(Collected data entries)
- - - - -

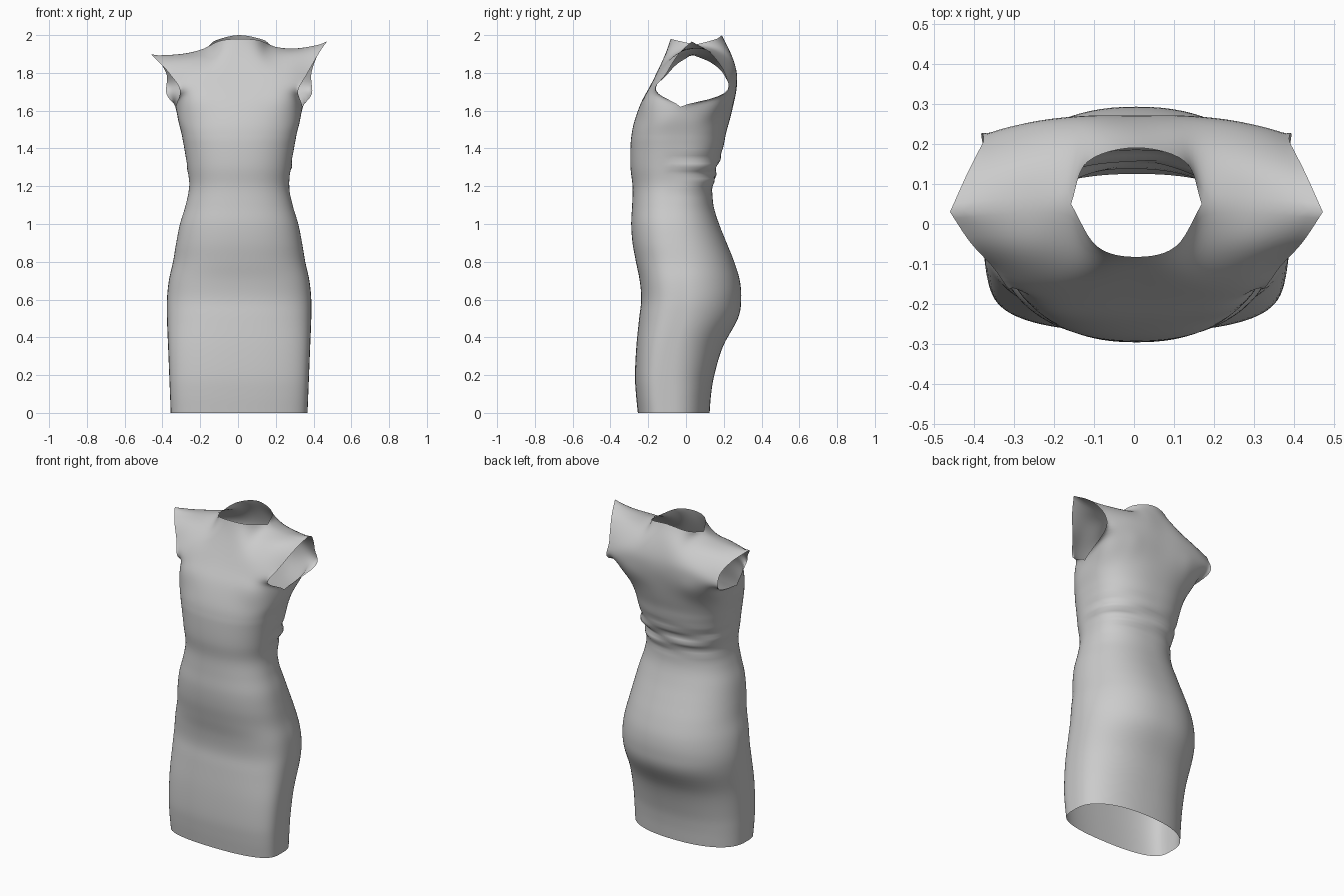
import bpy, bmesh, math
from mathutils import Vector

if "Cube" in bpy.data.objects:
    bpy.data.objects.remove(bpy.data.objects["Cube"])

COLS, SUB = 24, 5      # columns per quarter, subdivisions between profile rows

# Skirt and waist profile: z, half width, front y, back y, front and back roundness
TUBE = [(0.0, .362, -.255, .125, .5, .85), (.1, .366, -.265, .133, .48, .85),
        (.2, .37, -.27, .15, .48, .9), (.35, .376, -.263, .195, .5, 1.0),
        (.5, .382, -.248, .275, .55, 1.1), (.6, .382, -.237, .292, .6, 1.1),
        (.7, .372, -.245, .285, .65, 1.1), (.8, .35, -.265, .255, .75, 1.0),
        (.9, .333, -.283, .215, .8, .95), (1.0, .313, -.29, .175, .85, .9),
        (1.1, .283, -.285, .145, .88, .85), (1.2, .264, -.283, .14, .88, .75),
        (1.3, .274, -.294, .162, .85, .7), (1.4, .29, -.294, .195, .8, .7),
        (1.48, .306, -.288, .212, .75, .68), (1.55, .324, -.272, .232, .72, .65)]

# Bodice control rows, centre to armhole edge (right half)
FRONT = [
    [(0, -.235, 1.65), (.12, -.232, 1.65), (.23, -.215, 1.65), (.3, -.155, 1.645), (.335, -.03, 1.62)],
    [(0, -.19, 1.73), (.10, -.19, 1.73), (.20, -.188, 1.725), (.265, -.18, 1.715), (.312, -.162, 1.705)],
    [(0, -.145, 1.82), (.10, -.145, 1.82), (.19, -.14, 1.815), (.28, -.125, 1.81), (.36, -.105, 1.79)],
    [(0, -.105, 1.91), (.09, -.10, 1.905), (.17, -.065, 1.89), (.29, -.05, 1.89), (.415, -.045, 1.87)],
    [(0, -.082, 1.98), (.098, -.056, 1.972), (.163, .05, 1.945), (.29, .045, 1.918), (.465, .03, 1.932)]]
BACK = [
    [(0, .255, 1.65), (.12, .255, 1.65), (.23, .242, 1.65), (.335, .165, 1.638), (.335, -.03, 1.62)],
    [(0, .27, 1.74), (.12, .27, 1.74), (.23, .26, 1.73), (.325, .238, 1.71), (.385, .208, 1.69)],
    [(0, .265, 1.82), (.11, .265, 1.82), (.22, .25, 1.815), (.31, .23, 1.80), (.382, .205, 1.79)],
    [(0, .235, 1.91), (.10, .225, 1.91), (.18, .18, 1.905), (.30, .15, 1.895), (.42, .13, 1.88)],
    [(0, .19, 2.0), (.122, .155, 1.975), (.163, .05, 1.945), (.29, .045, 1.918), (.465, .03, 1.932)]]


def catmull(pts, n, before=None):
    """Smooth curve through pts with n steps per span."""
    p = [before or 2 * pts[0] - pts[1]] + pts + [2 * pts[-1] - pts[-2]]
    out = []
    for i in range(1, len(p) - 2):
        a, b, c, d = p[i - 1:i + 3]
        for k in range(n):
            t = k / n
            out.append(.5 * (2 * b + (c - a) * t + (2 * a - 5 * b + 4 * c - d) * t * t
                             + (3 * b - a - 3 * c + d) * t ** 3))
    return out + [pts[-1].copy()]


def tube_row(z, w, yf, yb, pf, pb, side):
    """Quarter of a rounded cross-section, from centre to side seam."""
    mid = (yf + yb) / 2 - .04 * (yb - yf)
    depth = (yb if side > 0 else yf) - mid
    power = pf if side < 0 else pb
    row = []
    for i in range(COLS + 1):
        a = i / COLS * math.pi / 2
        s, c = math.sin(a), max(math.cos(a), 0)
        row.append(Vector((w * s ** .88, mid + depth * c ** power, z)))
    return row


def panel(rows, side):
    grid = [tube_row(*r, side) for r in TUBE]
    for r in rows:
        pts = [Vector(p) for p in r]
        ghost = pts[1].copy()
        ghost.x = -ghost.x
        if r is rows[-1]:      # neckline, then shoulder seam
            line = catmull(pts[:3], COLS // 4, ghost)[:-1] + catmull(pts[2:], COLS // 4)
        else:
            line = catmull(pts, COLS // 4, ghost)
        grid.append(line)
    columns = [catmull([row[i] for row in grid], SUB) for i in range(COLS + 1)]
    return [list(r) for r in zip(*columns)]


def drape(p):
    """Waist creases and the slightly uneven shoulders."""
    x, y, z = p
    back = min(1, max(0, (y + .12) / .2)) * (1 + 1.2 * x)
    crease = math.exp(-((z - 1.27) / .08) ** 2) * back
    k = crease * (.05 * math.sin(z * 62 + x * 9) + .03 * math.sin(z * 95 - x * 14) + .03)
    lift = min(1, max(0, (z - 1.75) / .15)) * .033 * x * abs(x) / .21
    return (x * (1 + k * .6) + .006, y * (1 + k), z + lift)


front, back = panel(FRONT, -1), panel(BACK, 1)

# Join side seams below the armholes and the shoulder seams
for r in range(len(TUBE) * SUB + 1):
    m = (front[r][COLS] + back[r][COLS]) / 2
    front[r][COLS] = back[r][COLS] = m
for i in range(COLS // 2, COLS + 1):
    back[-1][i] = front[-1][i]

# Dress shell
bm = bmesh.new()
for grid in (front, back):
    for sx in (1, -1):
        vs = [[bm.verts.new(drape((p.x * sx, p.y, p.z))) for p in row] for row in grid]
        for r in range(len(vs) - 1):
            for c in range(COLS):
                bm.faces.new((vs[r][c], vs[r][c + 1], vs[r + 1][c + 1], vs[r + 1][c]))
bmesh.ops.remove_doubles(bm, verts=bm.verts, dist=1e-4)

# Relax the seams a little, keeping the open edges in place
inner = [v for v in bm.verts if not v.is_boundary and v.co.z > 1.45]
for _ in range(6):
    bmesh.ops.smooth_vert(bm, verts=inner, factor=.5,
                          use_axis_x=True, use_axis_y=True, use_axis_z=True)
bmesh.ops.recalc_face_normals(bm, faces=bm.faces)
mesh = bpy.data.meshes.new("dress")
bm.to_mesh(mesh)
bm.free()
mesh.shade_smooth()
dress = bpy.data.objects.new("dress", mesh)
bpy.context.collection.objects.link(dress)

- - - - -

**Problem details:**
Excluding the images, return each record above precisely as written.

**Completed exercise:**
import bpy, bmesh, math
from mathutils import Vector

if "Cube" in bpy.data.objects:
    bpy.data.objects.remove(bpy.data.objects["Cube"])

COLS, SUB = 24, 5      # columns per quarter, subdivisions between profile rows

# Skirt and waist profile: z, half width, front y, back y, front and back roundness
TUBE = [(0.0, .362, -.255, .125, .5, .85), (.1, .366, -.265, .133, .48, .85),
        (.2, .37, -.27, .15, .48, .9), (.35, .376, -.263, .195, .5, 1.0),
        (.5, .382, -.248, .275, .55, 1.1), (.6, .382, -.237, .292, .6, 1.1),
        (.7, .372, -.245, .285, .65, 1.1), (.8, .35, -.265, .255, .75, 1.0),
        (.9, .333, -.283, .215, .8, .95), (1.0, .313, -.29, .175, .85, .9),
        (1.1, .283, -.285, .145, .88, .85), (1.2, .264, -.283, .14, .88, .75),
        (1.3, .274, -.294, .162, .85, .7), (1.4, .29, -.294, .195, .8, .7),
        (1.48, .306, -.288, .212, .75, .68), (1.55, .324, -.272, .232, .72, .65)]

# Bodice control rows, centre to armhole edge (right half)
FRONT = [
    [(0, -.235, 1.65), (.12, -.232, 1.65), (.23, -.215, 1.65), (.3, -.155, 1.645), (.335, -.03, 1.62)],
    [(0, -.19, 1.73), (.10, -.19, 1.73), (.20, -.188, 1.725), (.265, -.18, 1.715), (.312, -.162, 1.705)],
    [(0, -.145, 1.82), (.10, -.145, 1.82), (.19, -.14, 1.815), (.28, -.125, 1.81), (.36, -.105, 1.79)],
    [(0, -.105, 1.91), (.09, -.10, 1.905), (.17, -.065, 1.89), (.29, -.05, 1.89), (.415, -.045, 1.87)],
    [(0, -.082, 1.98), (.098, -.056, 1.972), (.163, .05, 1.945), (.29, .045, 1.918), (.465, .03, 1.932)]]
BACK = [
    [(0, .255, 1.65), (.12, .255, 1.65), (.23, .242, 1.65), (.335, .165, 1.638), (.335, -.03, 1.62)],
    [(0, .27, 1.74), (.12, .27, 1.74), (.23, .26, 1.73), (.325, .238, 1.71), (.385, .208, 1.69)],
    [(0, .265, 1.82), (.11, .265, 1.82), (.22, .25, 1.815), (.31, .23, 1.80), (.382, .205, 1.79)],
    [(0, .235, 1.91), (.10, .225, 1.91), (.18, .18, 1.905), (.30, .15, 1.895), (.42, .13, 1.88)],
    [(0, .19, 2.0), (.122, .155, 1.975), (.163, .05, 1.945), (.29, .045, 1.918), (.465, .03, 1.932)]]


def catmull(pts, n, before=None):
    """Smooth curve through pts with n steps per span."""
    p = [before or 2 * pts[0] - pts[1]] + pts + [2 * pts[-1] - pts[-2]]
    out = []
    for i in range(1, len(p) - 2):
        a, b, c, d = p[i - 1:i + 3]
        for k in range(n):
            t = k / n
            out.append(.5 * (2 * b + (c - a) * t + (2 * a - 5 * b + 4 * c - d) * t * t
                             + (3 * b - a - 3 * c + d) * t ** 3))
    return out + [pts[-1].copy()]


def tube_row(z, w, yf, yb, pf, pb, side):
    """Quarter of a rounded cross-section, from centre to side seam."""
    mid = (yf + yb) / 2 - .04 * (yb - yf)
    depth = (yb if side > 0 else yf) - mid
    power = pf if side < 0 else pb
    row = []
    for i in range(COLS + 1):
        a = i / COLS * math.pi / 2
        s, c = math.sin(a), max(math.cos(a), 0)
        row.append(Vector((w * s ** .88, mid + depth * c ** power, z)))
    return row


def panel(rows, side):
    grid = [tube_row(*r, side) for r in TUBE]
    for r in rows:
        pts = [Vector(p) for p in r]
        ghost = pts[1].copy()
        ghost.x = -ghost.x
        if r is rows[-1]:      # neckline, then shoulder seam
            line = catmull(pts[:3], COLS // 4, ghost)[:-1] + catmull(pts[2:], COLS // 4)
        else:
            line = catmull(pts, COLS // 4, ghost)
        grid.append(line)
    columns = [catmull([row[i] for row in grid], SUB) for i in range(COLS + 1)]
    return [list(r) for r in zip(*columns)]


def drape(p):
    """Waist creases and the slightly uneven shoulders."""
    x, y, z = p
    back = min(1, max(0, (y + .12) / .2)) * (1 + 1.2 * x)
    crease = math.exp(-((z - 1.27) / .08) ** 2) * back
    k = crease * (.05 * math.sin(z * 62 + x * 9) + .03 * math.sin(z * 95 - x * 14) + .03)
    lift = min(1, max(0, (z - 1.75) / .15)) * .033 * x * abs(x) / .21
    return (x * (1 + k * .6) + .006, y * (1 + k), z + lift)


front, back = panel(FRONT, -1), panel(BACK, 1)

# Join side seams below the armholes and the shoulder seams
for r in range(len(TUBE) * SUB + 1):
    m = (front[r][COLS] + back[r][COLS]) / 2
    front[r][COLS] = back[r][COLS] = m
for i in range(COLS // 2, COLS + 1):
    back[-1][i] = front[-1][i]

# Dress shell
bm = bmesh.new()
for grid in (front, back):
    for sx in (1, -1):
        vs = [[bm.verts.new(drape((p.x * sx, p.y, p.z))) for p in row] for row in grid]
        for r in range(len(vs) - 1):
            for c in range(COLS):
                bm.faces.new((vs[r][c], vs[r][c + 1], vs[r + 1][c + 1], vs[r + 1][c]))
bmesh.ops.remove_doubles(bm, verts=bm.verts, dist=1e-4)

# Relax the seams a little, keeping the open edges in place
inner = [v for v in bm.verts if not v.is_boundary and v.co.z > 1.45]
for _ in range(6):
    bmesh.ops.smooth_vert(bm, verts=inner, factor=.5,
                          use_axis_x=True, use_axis_y=True, use_axis_z=True)
bmesh.ops.recalc_face_normals(bm, faces=bm.faces)
mesh = bpy.data.meshes.new("dress")
bm.to_mesh(mesh)
bm.free()
mesh.shade_smooth()
dress = bpy.data.objects.new("dress", mesh)
bpy.context.collection.objects.link(dress)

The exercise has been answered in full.